Traveling can be an exciting and enriching experience, but it’s essential to prioritize your health and safety. This comprehensive guide will walk you through everything you need to know about staying safe and healthy during your travels, from pre-trip preparations to handling emergencies.
Preparing for Your Trip
Assess Health Risks and Your Health Status
Before you depart, research your destination’s specific health risks and safety concerns. Alongside this, evaluate your current health status. If you’re feeling unwell, consider postponing your trip to prevent spreading diseases. Stay home and recover before setting off on your journey.
Schedule a Pre-Travel Health Consultation
Book an appointment with your healthcare provider at least a month before your departure. Discuss your travel itinerary and planned activities to receive personalized recommendations for vaccines, medications, and advice to ensure a healthy and safe trip. Ensure you are up-to-date on routine vaccines such as measles-mumps-rubella (MMR) to protect yourself from contagious diseases.
Plan for Health and Travel Emergencies
Evaluate your health insurance coverage for medical care abroad, as many plans do not cover international medical expenses. Consider purchasing travel insurance with healthcare and emergency evacuation coverage, especially for travel to remote areas.
Leave copies of essential travel documents (e.g., itinerary, contact information, credit cards, passport, proof of school enrollment) with a trusted contact at home. Ensure they know how to reach you in an emergency and carry your emergency contacts with you at all times.
Enroll in the Smart Traveler Enrollment Program (STEP)
Enroll with the Department of State’s Smart Traveler Enrollment Program (STEP) to receive travel warnings for your destination and help the US Department of State locate you in case of legal, medical, or financial issues while traveling. STEP can also help friends and family contact you during emergencies.
Pack a Travel Health Kit
Assemble a travel health kit containing any necessary prescriptions, over-the-counter medications, a first aid kit, insect repellent, sunscreen (SPF 15 or higher), aloe, alcohol-based hand sanitizer, water disinfection tablets, and your health insurance card. Ensure you have enough medication for the duration of your trip, plus a little extra.
Staying Safe and Healthy During Your Trip

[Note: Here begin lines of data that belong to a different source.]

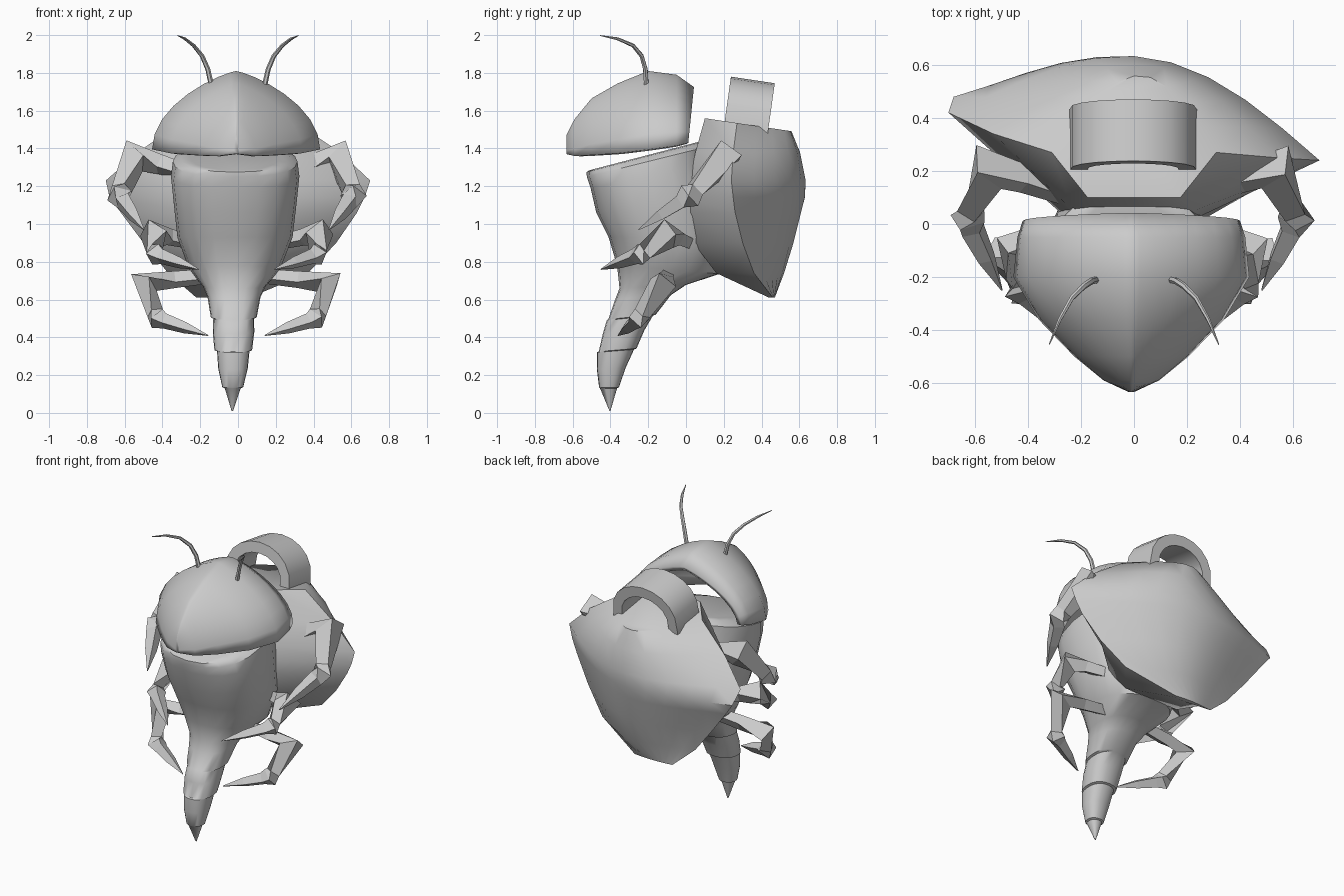
import bpy, bmesh
from math import sin, cos, pi, radians
from mathutils import Vector

if "Cube" in bpy.data.objects:
    bpy.data.objects.remove(bpy.data.objects["Cube"])


def finish(name, bm, angle=None):
    bmesh.ops.recalc_face_normals(bm, faces=bm.faces)
    me = bpy.data.meshes.new(name)
    bm.to_mesh(me)
    bm.free()
    ob = bpy.data.objects.new(name, me)
    bpy.context.collection.objects.link(ob)
    if angle:
        bpy.ops.object.select_all(action='DESELECT')
        ob.select_set(True)
        bpy.context.view_layer.objects.active = ob
        bpy.ops.object.shade_smooth_by_angle(angle=radians(angle))
    return ob


def loft(name, rings, closed=True, caps=(True, True), angle=None):
    bm = bmesh.new()
    vs = [[bm.verts.new(p) for p in r] for r in rings]
    n = len(vs[0])
    for a, b in zip(vs, vs[1:]):
        for i in range(n if closed else n - 1):
            j = (i + 1) % n
            bm.faces.new((a[i], a[j], b[j], b[i]))
    if caps[0]:
        bm.faces.new(vs[0])
    if caps[1]:
        bm.faces.new(vs[-1])
    return finish(name, bm, angle)


def tube(name, path, radii, sides, angle=None):
    pts = [Vector(p) for p in path]
    rings = []
    for i, p in enumerate(pts):
        t = (pts[min(i + 1, len(pts) - 1)] - pts[max(i - 1, 0)]).normalized()
        u = t.cross(Vector((0.1, 1, 0.3))).normalized()
        v = t.cross(u)
        rings.append([p + radii[i] * (u * cos(2 * pi * k / sides) + v * sin(2 * pi * k / sides))
                      for k in range(sides)])
    return loft(name, rings, angle=angle)


def spow(v, p):
    return abs(v) ** p * (1 if v > 0 else -1)


# Tapering body with a segmented tail: z, front y, back y, half width, tilt
body = [(.01, -.405, -.40, .004, 0), (.13, -.455, -.365, .042, 0), (.135, -.46, -.355, .055, 0),
        (.23, -.472, -.32, .078, .05), (.32, -.472, -.275, .086, .08), (.325, -.462, -.262, .1, .08),
        (.42, -.44, -.22, .11, .08), (.49, -.42, -.175, .108, .1), (.495, -.412, -.16, .122, .1),
        (.6, -.375, -.08, .14, .08), (.66, -.352, 0, .165, .05), (.78, -.365, .18, .24, -.08),
        (.93, -.41, .2, .305, 0), (1.06, -.475, .16, .325, .15), (1.19, -.505, .12, .34, .2),
        (1.25, -.525, .12, .33, .25), (1.275, -.527, .1, .29, .26), (1.285, -.51, .08, .24, .26)]
rings = []
for z, yf, yb, w, tilt in body:
    cx = -.03 + .015 * min(z, 1)
    ring = []
    for k in range(20):
        a = 2 * pi * k / 20
        y = (yf + yb) / 2 + (yb - yf) / 2 * spow(sin(a), .85)
        ring.append((cx + w * spow(cos(a), .85), y, z + tilt * (y - yf)))
    rings.append(ring)
loft("body_and_tail", rings, angle=42)

# Lopsided sack on the back: z, left tip, right tip, front y, back y, tilt
sack = [(.61, -.22, .46, .06, .46, .44, .47, 0), (.74, -.37, .43, .37, .36, .16, .52, 0),
        (.9, -.50, .45, .52, .30, .04, .57, 0), (1.06, -.62, .46, .63, .26, .0, .61, 0),
        (1.14, -.68, .48, .67, .25, .0, .63, 0), (1.23, -.70, .42, .70, .24, .02, .635, 0),
        (1.38, -.53, .34, .54, .25, .05, .605, 0), (1.575, -.31, .27, .31, .27, .10, .56, -.15)]
rings = []
for z, xl, yl, xr, yr, yf, yb, tilt in sack:
    ring = []
    for k in range(11):                       # bulging back, left tip to right tip
        u = k / 10
        x, y = xl + (xr - xl) * u, yl + (yr - yl) * u
        y += (yb - (yl + yr) / 2) * max(sin(pi * u ** 1.1), 0)
        ring.append((x, y, z + tilt * y))
    fx = min(.23, .5 * xr + .02)
    for x in (fx, 0, -fx):                    # narrow front, joined to the body
        ring.append((x, yf, z + tilt * yf))
    rings.append(ring)
loft("back_sack", rings, angle=50)

# Arched handle on top of the sack
rings = []
for k in range(11):
    a = pi * k / 10
    ring = []
    for w, h, front in ((.24, .235, 1), (.24, .235, 0), (.175, .165, 0), (.175, .165, 1)):
        z = h * sin(a) ** .85 if 0 < k < 10 else -.03
        y = (.205 if front else .437) + .14 * z
        ring.append((w * cos(a) - .003, y, (1.545 if front else 1.51) + z))
    rings.append(ring)
loft("sack_handle", rings, angle=35)

# Hollow hood head, open behind and below: y, half width, rim z, crest z
hood = [(.03, .41, 1.43, 1.725), (-.05, .43, 1.415, 1.79), (-.2, .445, 1.395, 1.81),
        (-.36, .35, 1.375, 1.745), (-.5, .215, 1.365, 1.665), (-.59, .105, 1.36, 1.555),
        (-.633, .012, 1.37, 1.47)]
rings = []
for i, (y, w, zb, zt) in enumerate(hood):
    ring = []
    for k in range(17):
        a = pi * k / 16
        s = max(sin(a), 0)
        shear = .03 * (s - .6) if i == 0 else 0
        ring.append((-.01 + w * spow(cos(a), 1.6), y + shear, zb + (zt - zb) * s))
    rings.append(ring[::-1])
head = loft("hood_head", rings, closed=False, caps=(False, True), angle=85)
# make the shell face outward so that the thickness grows inward
crest = max(head.data.polygons, key=lambda f: f.center.z)
if crest.normal.z < 0:
    head.data.flip_normals()
mod = head.modifiers.new("thickness", 'SOLIDIFY')
mod.thickness = .04
mod.offset = -1

# Three pairs of clawed legs and a pair of antennae
legs = {"upper_leg": (1.0, [(.2, .1, 1.25), (.54, .215, 1.36), (.62, .02, 1.15), (.49, -.25, .97)]),
        "middle_leg": (.85, [(.22, .02, .9), (.44, -.09, .95), (.43, -.24, .84), (.2, -.45, .76)]),
        "lower_leg": (.85, [(.08, -.1, .73), (.49, -.12, .69), (.42, -.25, .5), (.15, -.36, .41)])}
for side, sx in (("right", 1), ("left", -1)):
    for name, (size, joints) in legs.items():
        root, elbow, knee, tip = [Vector((p[0] * sx - .008, p[1], p[2])) for p in joints]
        path = [root, root.lerp(elbow, .6), elbow, elbow.lerp(knee, .85), knee,
                knee.lerp(tip, .15), knee.lerp(tip, .55), tip]
        radii = [r * size for r in (.045, .055, .095, .055, .07, .05, .037, .003)]
        tube(side + "_" + name, path, radii, 4)
    feeler = [(.14, -.21, 1.73), (.16, -.215, 1.82), (.19, -.235, 1.89), (.235, -.28, 1.945),
              (.28, -.36, 1.98), (.32, -.455, 1.998)]
    tube(side + "_antenna", [(p[0] * sx, p[1], p[2]) for p in feeler],
         [.014, .013, .012, .010, .008, .002], 6, 40)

Choose Safe Transportation
Prioritize safety when traveling by always wearing a seatbelt and using age-appropriate car seats for children. Motor vehicle accidents are the leading cause of death among healthy travelers, so remain vigilant when crossing the street, particularly in countries with opposite-side driving.
Prevent Bug Bites
Apply insect repellent and take other steps to avoid bug bites, as insects can spread diseases like malaria, yellow fever, Zika, dengue, chikungunya, and Lyme. Be extra cautious during warm weather, when bugs are more active.
Seek Medical Attention for Injuries or Sickness
If you or a travel companion experiences an injury or sickness that requires more than basic first aid or over-the-counter medication, seek medical attention immediately. Visit the CDC’s page on getting healthcare during travel for guidance on connecting with healthcare services.
Opt for Safe Food and Drinks
Choose your meals and beverages carefully to avoid contaminated food that could cause travelers’ diarrhea or other illnesses. Generally, hot, dry, and packaged foods are safe, as are bottled, canned, and hot drinks. Be especially cautious when traveling to low or middle-income destinations.
Practice Sun Protection
Apply sunscreen with SPF 15 or higher and protect yourself from the sun even in cloudy or cold destinations. High-risk UV exposure occurs during summer months, near the equator, at high altitudes, or between 10 am and 4 pm.
Maintain Hand Hygiene
Regular handwashing is crucial for removing germs, staying healthy, and preventing the spread of illness. Wash your hands with soap and water; if unavailable, use hand sanitizer containing at least 60% alcohol.
Exercise Caution Around Animals
Avoid all animals, including pets, local farm animals, and wildlife, as they may carry rabies or other infections. Animal bites also risk bacterial infections.
Prioritize Water Safety
Drowning is a significant risk during travel, so adhere to water safety recommendations, especially in countries with limited emergency services. This includes swimming, boating, and diving activities.
How to Stay Safe from Diseases Discussed
Ensure you’re up-to-date on the measles-mumps-rubella (MMR) vaccine and practice good hygiene, including regular handwashing, to minimize the risk of contracting measles.
Use insect repellent, sleep under mosquito nets, and take antimalarial medication as prescribed by your healthcare provider to protect yourself from malaria.
Receive the yellow fever vaccine before traveling to a region with a risk of the disease, and use insect repellent to prevent mosquito bites.
Zika, Dengue, and Chikungunya
Prevent these diseases by using insect repellent, wearing long-sleeved clothing, and staying in accommodations with screens or air conditioning to keep mosquitoes out.
Reduce your risk of Lyme disease by using insect repellent, wearing long-sleeved clothing, and performing regular tick checks after spending time outdoors.
By taking these steps and following the advice in this guide, you’re well on your way to a safe, healthy, and unforgettable travel experience.